  • ASCUS – Atypical squamous cells of undetermined significance
  • Yeast infection
  • Bacterial vaginosis

What Happens After An Abnormal Pap Smear?

It is essential for all sexually active women to undergo a Pap smear test annually. If the smear appears to be abnormal, then it is repeated at an interval of 3-6 months. Three consecutive abnormal results is an indicator for further evaluation.

Pap smear test is capable of detecting cervical cancer or pre-cancerous condition of the cervix at an early stage. When found early, the chances of being cured are significantly high.

The following set of tests may be done after an abnormal Pap smear test depending upon the patient’s age and the first Pap smear test result
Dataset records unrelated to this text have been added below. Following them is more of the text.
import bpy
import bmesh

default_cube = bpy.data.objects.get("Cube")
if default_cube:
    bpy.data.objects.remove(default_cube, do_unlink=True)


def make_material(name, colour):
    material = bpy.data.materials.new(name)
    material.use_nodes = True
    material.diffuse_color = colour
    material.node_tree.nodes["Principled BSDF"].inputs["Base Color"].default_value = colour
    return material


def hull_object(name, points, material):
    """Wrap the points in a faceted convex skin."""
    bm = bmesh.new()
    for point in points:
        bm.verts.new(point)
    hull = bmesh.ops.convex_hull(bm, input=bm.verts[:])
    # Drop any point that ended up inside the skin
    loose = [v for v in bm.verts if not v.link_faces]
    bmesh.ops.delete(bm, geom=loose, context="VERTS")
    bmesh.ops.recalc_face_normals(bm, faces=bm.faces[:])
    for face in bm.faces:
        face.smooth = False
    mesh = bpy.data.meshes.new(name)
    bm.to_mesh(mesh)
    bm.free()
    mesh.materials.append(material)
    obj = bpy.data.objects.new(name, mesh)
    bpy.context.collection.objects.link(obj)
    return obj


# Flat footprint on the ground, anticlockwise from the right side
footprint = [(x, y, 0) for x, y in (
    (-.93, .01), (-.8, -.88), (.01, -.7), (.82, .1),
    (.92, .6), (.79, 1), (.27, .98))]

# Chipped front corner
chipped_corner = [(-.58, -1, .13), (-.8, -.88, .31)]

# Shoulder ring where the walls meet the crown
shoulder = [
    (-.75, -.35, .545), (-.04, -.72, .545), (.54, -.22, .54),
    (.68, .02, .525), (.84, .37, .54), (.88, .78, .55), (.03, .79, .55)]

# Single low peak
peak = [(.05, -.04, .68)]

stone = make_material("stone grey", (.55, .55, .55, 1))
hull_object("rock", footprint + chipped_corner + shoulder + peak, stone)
  1. Repeat Pap Smear Test – Tests may be repeated every 1 year or 3 years depending upon the age of the patient
  2. HPV Test – To look for the presence of HPV types that have been linked to cervical cancer. Types of HPV tests that may be done include the following:
    ● Reflex HPV testing
    ● HPV Typing – This is done to specifically detect HPV-type 16 and HPV-type 18
  3. Colposcopy – Examination of the cervix and vagina using a magnifying glass or an instrument called a colposcope
  4. Cervical Biopsy – A small sample of cervical tissue is collected and sent to the laboratory for evaluation
  5. Endo-Cervical Sampling – A sample of cervical tissue is collected from the lining of the cervix
  6. Endometrial Sampling – A sample of endometrium (lining of the uterus) is also collected for evaluation

After an abnormal Pap smear test, if further studies too suggest the presence of abnormal cells within the cervix, the treatment can be of the following two types
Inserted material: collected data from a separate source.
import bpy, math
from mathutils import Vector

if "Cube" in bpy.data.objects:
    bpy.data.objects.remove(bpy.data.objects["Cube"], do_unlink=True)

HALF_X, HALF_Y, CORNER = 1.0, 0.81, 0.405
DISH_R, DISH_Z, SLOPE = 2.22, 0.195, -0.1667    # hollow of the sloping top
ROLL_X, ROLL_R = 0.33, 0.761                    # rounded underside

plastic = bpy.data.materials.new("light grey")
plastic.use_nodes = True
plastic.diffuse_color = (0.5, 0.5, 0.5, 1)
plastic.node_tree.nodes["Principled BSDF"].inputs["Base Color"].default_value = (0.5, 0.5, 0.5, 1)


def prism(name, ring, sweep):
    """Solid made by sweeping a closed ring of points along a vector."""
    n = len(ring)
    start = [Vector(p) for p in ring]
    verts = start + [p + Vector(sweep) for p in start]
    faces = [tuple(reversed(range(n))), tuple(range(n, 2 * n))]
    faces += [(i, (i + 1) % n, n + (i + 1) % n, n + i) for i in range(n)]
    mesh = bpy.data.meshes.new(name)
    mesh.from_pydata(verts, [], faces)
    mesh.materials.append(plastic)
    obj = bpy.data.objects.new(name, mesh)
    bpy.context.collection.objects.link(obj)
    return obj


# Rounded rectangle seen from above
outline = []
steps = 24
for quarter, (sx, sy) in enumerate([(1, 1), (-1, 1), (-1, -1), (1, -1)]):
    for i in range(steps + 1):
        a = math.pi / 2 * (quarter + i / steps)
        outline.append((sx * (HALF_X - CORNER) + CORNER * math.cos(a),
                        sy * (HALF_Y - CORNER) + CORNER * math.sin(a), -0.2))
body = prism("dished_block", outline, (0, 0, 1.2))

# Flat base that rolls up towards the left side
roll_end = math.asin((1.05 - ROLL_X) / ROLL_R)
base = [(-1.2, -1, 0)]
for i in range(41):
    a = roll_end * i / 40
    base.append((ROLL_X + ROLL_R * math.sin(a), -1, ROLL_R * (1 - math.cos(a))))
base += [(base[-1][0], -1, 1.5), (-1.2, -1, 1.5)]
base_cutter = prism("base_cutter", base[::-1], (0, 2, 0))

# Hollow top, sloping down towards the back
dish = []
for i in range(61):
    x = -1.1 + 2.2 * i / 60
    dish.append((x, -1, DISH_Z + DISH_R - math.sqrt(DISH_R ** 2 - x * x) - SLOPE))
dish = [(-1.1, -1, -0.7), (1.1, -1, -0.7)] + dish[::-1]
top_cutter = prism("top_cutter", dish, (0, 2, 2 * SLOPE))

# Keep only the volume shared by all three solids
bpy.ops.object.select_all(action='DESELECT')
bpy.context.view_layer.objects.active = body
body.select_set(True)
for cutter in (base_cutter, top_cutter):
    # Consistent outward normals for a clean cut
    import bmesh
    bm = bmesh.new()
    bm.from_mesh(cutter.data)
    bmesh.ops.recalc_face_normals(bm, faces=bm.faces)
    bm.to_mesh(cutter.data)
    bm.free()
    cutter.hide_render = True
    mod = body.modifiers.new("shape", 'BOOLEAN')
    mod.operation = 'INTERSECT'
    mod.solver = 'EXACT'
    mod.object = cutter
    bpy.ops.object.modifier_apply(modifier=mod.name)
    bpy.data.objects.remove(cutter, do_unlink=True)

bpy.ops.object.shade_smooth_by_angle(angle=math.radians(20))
    1. Excision – In excisional treatment, the abnormal cervical tissue is excised or removed and sent to the laboratory for study. The laboratory then reverts back with results of whether cervical cancer is present and how severe it is.
      Types of excisional treatment are:
      ● Loop electrosurgical excision procedure (LEEP) – A thin wired loop carrying electric current is used to excise or remove the abnormal tissues of the cervix
      ● Conization – A cone-shaped piece of the cervix is excised which contains abnormal cells
    2. Ablation – In ablation, abnormal cervical tissue is destroyed. In this type of treatment, the abnormal tissue is not sent to the laboratory.
      Types of ablative Treatment Are
      ● Cryotherapy – In this type of treatment, the abnormal tissues o the cervix is frozen using an instrument. The frozen tissue is eventually shed at the slough
      ● Laser therapy – A beam of light or laser is focused on a specific area of the abnormal cervix to be destroyed

It is generally recommended for women to begin Pap smear testing right from the age of 21 years. A Pap smear test should be repeated every three years in women in the age group of 21 to 65 years.

Pap smear tests can be stopped if they are negative for women up to the age of 65 years or if the woman has undergone hysterectomy (surgical removal of the uterus).

Although the Pap smear test is one of the best screening tools of cervical cancer, yet, there are chances of receiving false-positive or false-negative results.